THE Supreme Court has ordered the suspension of Finance and Treasury Minister Patrick Pruaitch from office, The National reports.
The high court made the decision yesterday, saying Pruaitch is suspended on full pay pending his substantive appeal against his referral by the Ombudsman Commission to the leadership tribunal.
The three-judge bench of the Supreme Court consisted of justices Nicholas Kirriwom, Les Gavera-Nanu and Catherine Davani.
They ruled that with Chief Justice Sir Salamo Injia’s convening of the tribunal on Feb 3, this had immediately effected section 28 of the Organic Law on the duties and responsibilities of leadership (OLDLR).
Section 28 gives effect to the suspension of a leader who has been referred for prosecution before a leadership tribunal over allegations of misconduct in office.
The tribunal sat in February but did not commence hearing because of the restraining order obtained by Pruaitch. The tribunal comprises Deputy Chief Justice Gibbs Salika, principal magistrate Peter Toliken and senior magistrate Nerrie Eliakim.
Yesterday, the Supreme Court unanimously ruled that as soon as the tribunal was convened, the suspension of the leader immediately came into effect. And, for the leader to go to the courts, to turn his situation around was “an abuse of process”.
“The office belongs to the people of
“Once the allegations were made against a leader, that leader’s integrity is called into question,” Kirriwom, who read out the decision, said.
“The suspension of the leader is automatic and he must vacate office immediately to preserve his good name,” he added.
The court’s decision was made following submissions on grounds of law from both parties between March and April.
The court also overruled an appeal against a decision by
In a directional hearing yesterday afternoon, the chief justice ruled that the substantive appeal be heard on June 30. He also directed parties to file their written submissions at least five days before the hearing date.
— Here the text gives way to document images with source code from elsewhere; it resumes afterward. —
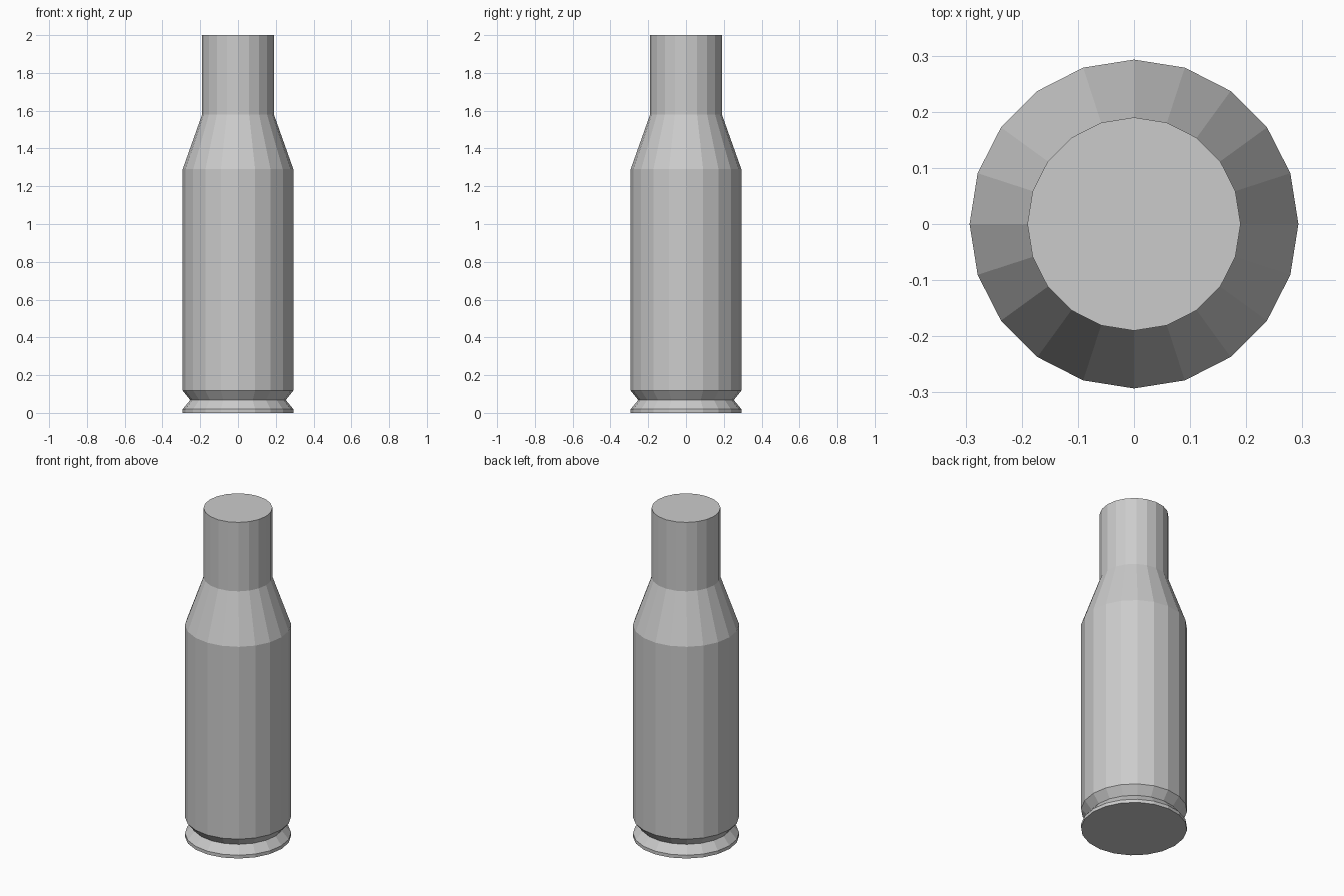
import bpy, bmesh
from math import cos, sin, tau

if "Cube" in bpy.data.objects:
    bpy.data.objects.remove(bpy.data.objects["Cube"])

SIDES = 20

# Lathe profile from base rim to mouth: (radius, height)
PROFILE = [
    (0.293, 0.0), (0.293, 0.02),    # rim
    (0.253, 0.068),                 # extractor groove
    (0.293, 0.118), (0.293, 1.29),  # body
    (0.19, 1.58), (0.19, 2.0),      # shoulder and neck
]


def lathe(name, profile, sides):
    bm = bmesh.new()
    rings = [[bm.verts.new((r * cos(tau * i / sides), r * sin(tau * i / sides), z))
              for i in range(sides)] for r, z in profile]
    for low, high in zip(rings, rings[1:]):
        for i in range(sides):
            j = (i + 1) % sides
            bm.faces.new((low[i], low[j], high[j], high[i]))
    # Flat end caps
    bm.faces.new(rings[0][::-1])
    bm.faces.new(rings[-1])
    mesh = bpy.data.meshes.new(name)
    bm.to_mesh(mesh)
    bm.free()
    obj = bpy.data.objects.new(name, mesh)
    bpy.context.collection.objects.link(obj)
    return obj


lathe("cartridge_case", PROFILE, SIDES)
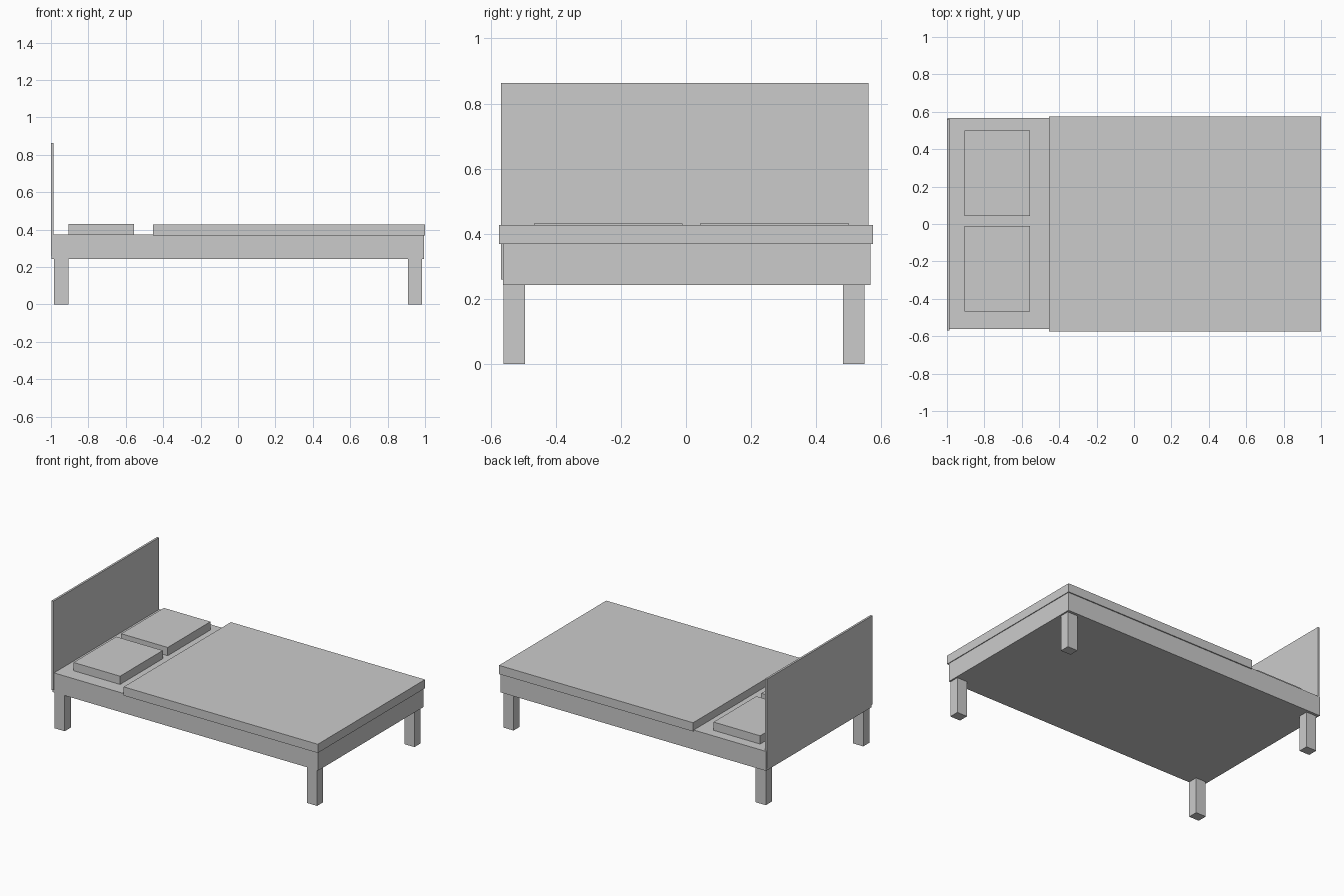
import bpy
from mathutils import Vector

if "Cube" in bpy.data.objects:
    bpy.data.objects.remove(bpy.data.objects["Cube"])


def box(name, x, y, z):
    """Box spanning the given (min, max) ranges."""
    lo, hi = Vector((x[0], y[0], z[0])), Vector((x[1], y[1], z[1]))
    bpy.ops.mesh.primitive_cube_add(size=1, location=(lo + hi) / 2)
    ob = bpy.context.object
    ob.name = name
    ob.scale = hi - lo
    bpy.ops.object.transform_apply(location=False, rotation=False, scale=True)
    return ob


# Bed base and headboard
box("bed_base", (-0.997, 0.995), (-0.562, 0.567), (0.243, 0.375))
box("headboard", (-1.0, -0.986), (-0.569, 0.561), (0.26, 0.863))

# Blanket, slightly wider than the base
box("blanket", (-0.455, 1.0), (-0.574, 0.574), (0.368, 0.427))

# Two pillows
for side, y in (("front", (-0.467, -0.01)), ("back", (0.043, 0.5))):
    box(side + "_pillow", (-0.906, -0.557), y, (0.37, 0.431))

# Four legs
for end, x in (("head", (-0.983, -0.907)), ("foot", (0.909, 0.985))):
    for side, y in (("front", (-0.56, -0.494)), ("back", (0.483, 0.549))):
        box(f"{end}_{side}_leg", x, y, (0.0, 0.245))
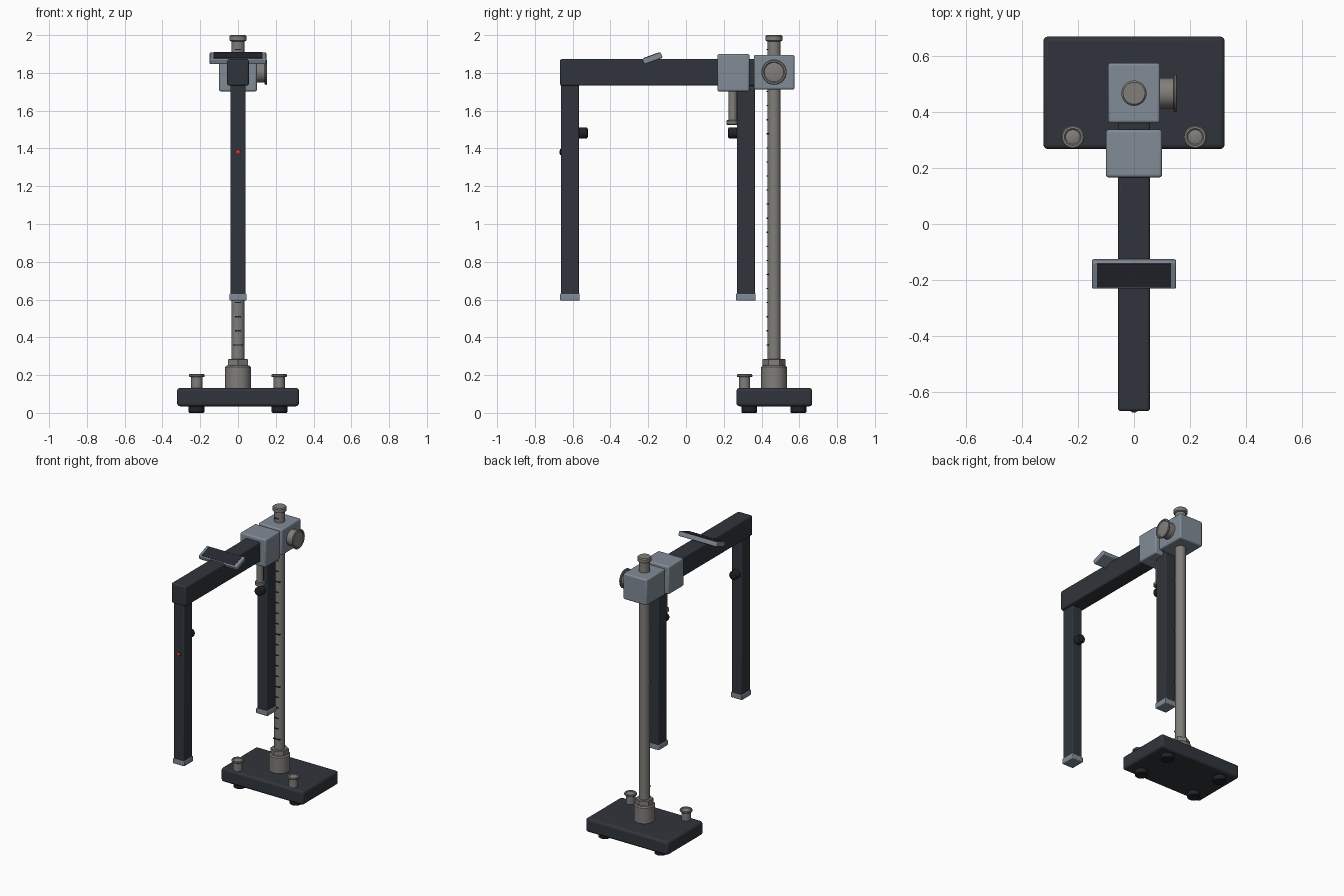
import bpy, math
from mathutils import Vector

if "Cube" in bpy.data.objects:
    bpy.data.objects.remove(bpy.data.objects["Cube"])


def material(name, rgb):
    m = bpy.data.materials.new(name)
    m.diffuse_color = (*rgb, 1)
    m.use_nodes = True
    m.node_tree.nodes["Principled BSDF"].inputs["Base Color"].default_value = m.diffuse_color
    return m


DARK = material("dark_paint", (0.03, 0.036, 0.045))
BLACK = material("black_rubber", (0.015, 0.016, 0.018))
SCREEN = material("screen_glass", (0.02, 0.022, 0.032))
STEEL = material("steel", (0.22, 0.21, 0.195))
ALLOY = material("blue_grey_alloy", (0.22, 0.26, 0.31))
RED = material("red_lamp", (0.6, 0.03, 0.02))


def finish(ob, name, mat, bevel=0, seg=3):
    ob.name = name
    ob.data.materials.append(mat)
    if bevel:
        b = ob.modifiers.new("bevel", 'BEVEL')
        b.width, b.segments = bevel, seg
        b.limit_method = 'ANGLE'
    bpy.ops.object.shade_smooth_by_angle(angle=math.radians(35))
    return ob


def box(name, lo, hi, mat, bevel=0.008, rot_x=0):
    lo, hi = Vector(lo), Vector(hi)
    bpy.ops.mesh.primitive_cube_add(size=1, location=(lo + hi) / 2)
    ob = bpy.context.object
    ob.scale = hi - lo
    bpy.ops.object.transform_apply(location=False, rotation=False, scale=True)
    ob.rotation_euler.x = rot_x
    return finish(ob, name, mat, bevel)


def lathe(name, start, axis, profile, mat, sides=40, turn=0):
    """Closed revolved solid; profile is (radius, distance along axis)."""
    q = Vector(axis).to_track_quat('Z', 'Y')
    verts, faces = [], []
    for r, h in profile:
        for i in range(sides):
            a = turn + math.tau * i / sides
            verts.append(q @ Vector((r * math.cos(a), r * math.sin(a), h)))
    for k in range(len(profile) - 1):
        for i in range(sides):
            j = (i + 1) % sides
            faces.append((k * sides + i, k * sides + j, (k + 1) * sides + j, (k + 1) * sides + i))
    faces.append(tuple(reversed(range(sides))))
    faces.append(tuple(range(len(verts) - sides, len(verts))))
    me = bpy.data.meshes.new(name)
    me.from_pydata(verts, [], faces)
    ob = bpy.data.objects.new(name, me)
    bpy.context.collection.objects.link(ob)
    ob.location = start
    bpy.ops.object.select_all(action='DESELECT')
    ob.select_set(True)
    bpy.context.view_layer.objects.active = ob
    return finish(ob, name, mat)


def thumb_screw(name, start, axis, r, head_r, length, head):
    c = 0.004
    lathe(name, start, axis,
          [(r, -0.01), (r, length - head), (head_r - c, length - head), (head_r, length - head + c),
           (head_r, length - c), (head_r - c, length), (r, length), (r - c, length - c), (r * 0.5, length)],
          STEEL)


PY = 0.466  # post centre

# Base plate, rubber feet and levelling screws
box("base_plate", (-0.323, 0.267, 0.035), (0.323, 0.668, 0.132), DARK, 0.016)
for sx in (-1, 1):
    for y in (0.335, 0.595):
        lathe("rubber_foot", (sx * 0.22, y, 0), (0, 0, 1),
              [(0.038, 0), (0.042, 0.005), (0.042, 0.04)], BLACK, 32)
    thumb_screw("levelling_screw", (sx * 0.218, 0.31, 0.13), (0, 0, 1), 0.03, 0.041, 0.075, 0.016)

# Post with socket, hex nut and cap
lathe("post_socket", (0, PY, 0.12), (0, 0, 1), [(0.068, 0), (0.068, 0.122), (0.061, 0.13)], STEEL)
lathe("hex_nut", (0, PY, 0.245), (0, 0, 1), [(0.06, 0), (0.06, 0.037), (0.056, 0.04)], STEEL, 6, math.pi / 2)
lathe("post", (0, PY, 0.13), (0, 0, 1), [(0.035, 0), (0.035, 1.85)], STEEL)
lathe("post_cap", (0, PY, 1.97), (0, 0, 1),
      [(0.036, -0.004), (0.045, 0.002), (0.045, 0.024), (0.039, 0.03)], STEEL)

# Height graduations on the front of the post
for i in range(22):
    z = 0.36 + i * 0.0745
    w = 0.024 if i % 5 == 0 else 0.015
    box("graduation", (-w, PY - 0.039, z - 0.003), (w, PY - 0.022, z + 0.003), BLACK, 0)

# Clamp head with locking knob
box("clamp_head", (-0.093, 0.359, 1.712), (0.093, 0.574, 1.896), ALLOY, 0.01)
thumb_screw("locking_knob", (0.093, PY, 1.804), (1, 0, 0), 0.055, 0.067, 0.061, 0.013)

# Sliding carriage with its screw below
box("carriage", (-0.1, 0.166, 1.702), (0.1, 0.336, 1.9), ALLOY, 0.01)
thumb_screw("carriage_screw", (0, 0.248, 1.71), (0, 0, -1), 0.022, 0.034, 0.185, 0.025)

# Horizontal arm
box("arm", (-0.057, -0.667, 1.732), (0.057, 0.375, 1.873), DARK, 0.01)

# Tilted display
tilt = math.radians(20)
box("display_case", (-0.15, -0.23, 1.861), (0.15, -0.126, 1.893), ALLOY, 0.006, tilt)
up = Vector((0, -math.sin(tilt), math.cos(tilt))) * 0.016
c = Vector((0, -0.178, 1.877)) + up
h = Vector((0.131, 0.045, 0.002))
box("display_screen", c - h, c + h, SCREEN, 0, tilt)

# Hanging legs with end caps and clamp knobs
for name, y, d in (("front", -0.615, 1), ("rear", 0.317, -1)):
    box(name + "_leg", (-0.04, y - 0.048, 0.62), (0.04, y + 0.048, 1.74), DARK, 0.006)
    box(name + "_leg_cap", (-0.045, y - 0.052, 0.595), (0.045, y + 0.052, 0.632), ALLOY, 0.005)
    lathe(name + "_leg_knob", (0, y + d * 0.04, 1.482), (0, d, 0),
          [(0.03, 0), (0.03, 0.046), (0.027, 0.052), (0.02, 0.055)], BLACK, 32)

# Indicator lamp on the front leg
lathe("indicator_bezel", (0, -0.66, 1.38), (0, -1, 0), [(0.016, 0), (0.016, 0.006)], BLACK, 24)
lathe("indicator_lamp", (0, -0.66, 1.38), (0, -1, 0), [(0.012, 0), (0.012, 0.007), (0.006, 0.011)], RED, 24)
Pruiatch was referred to the tribunal over allegations of misconduct in office following investigations by the Ombudsman Commission.
The allegations included double-dipping into support vehicle allowances, double-dipping into operational cost allowances for support vehicles, improper receipts of public funds for fuel costs for private vehicles, double-dipping into entertainment allowances and misappropriation of 2003 district support grants.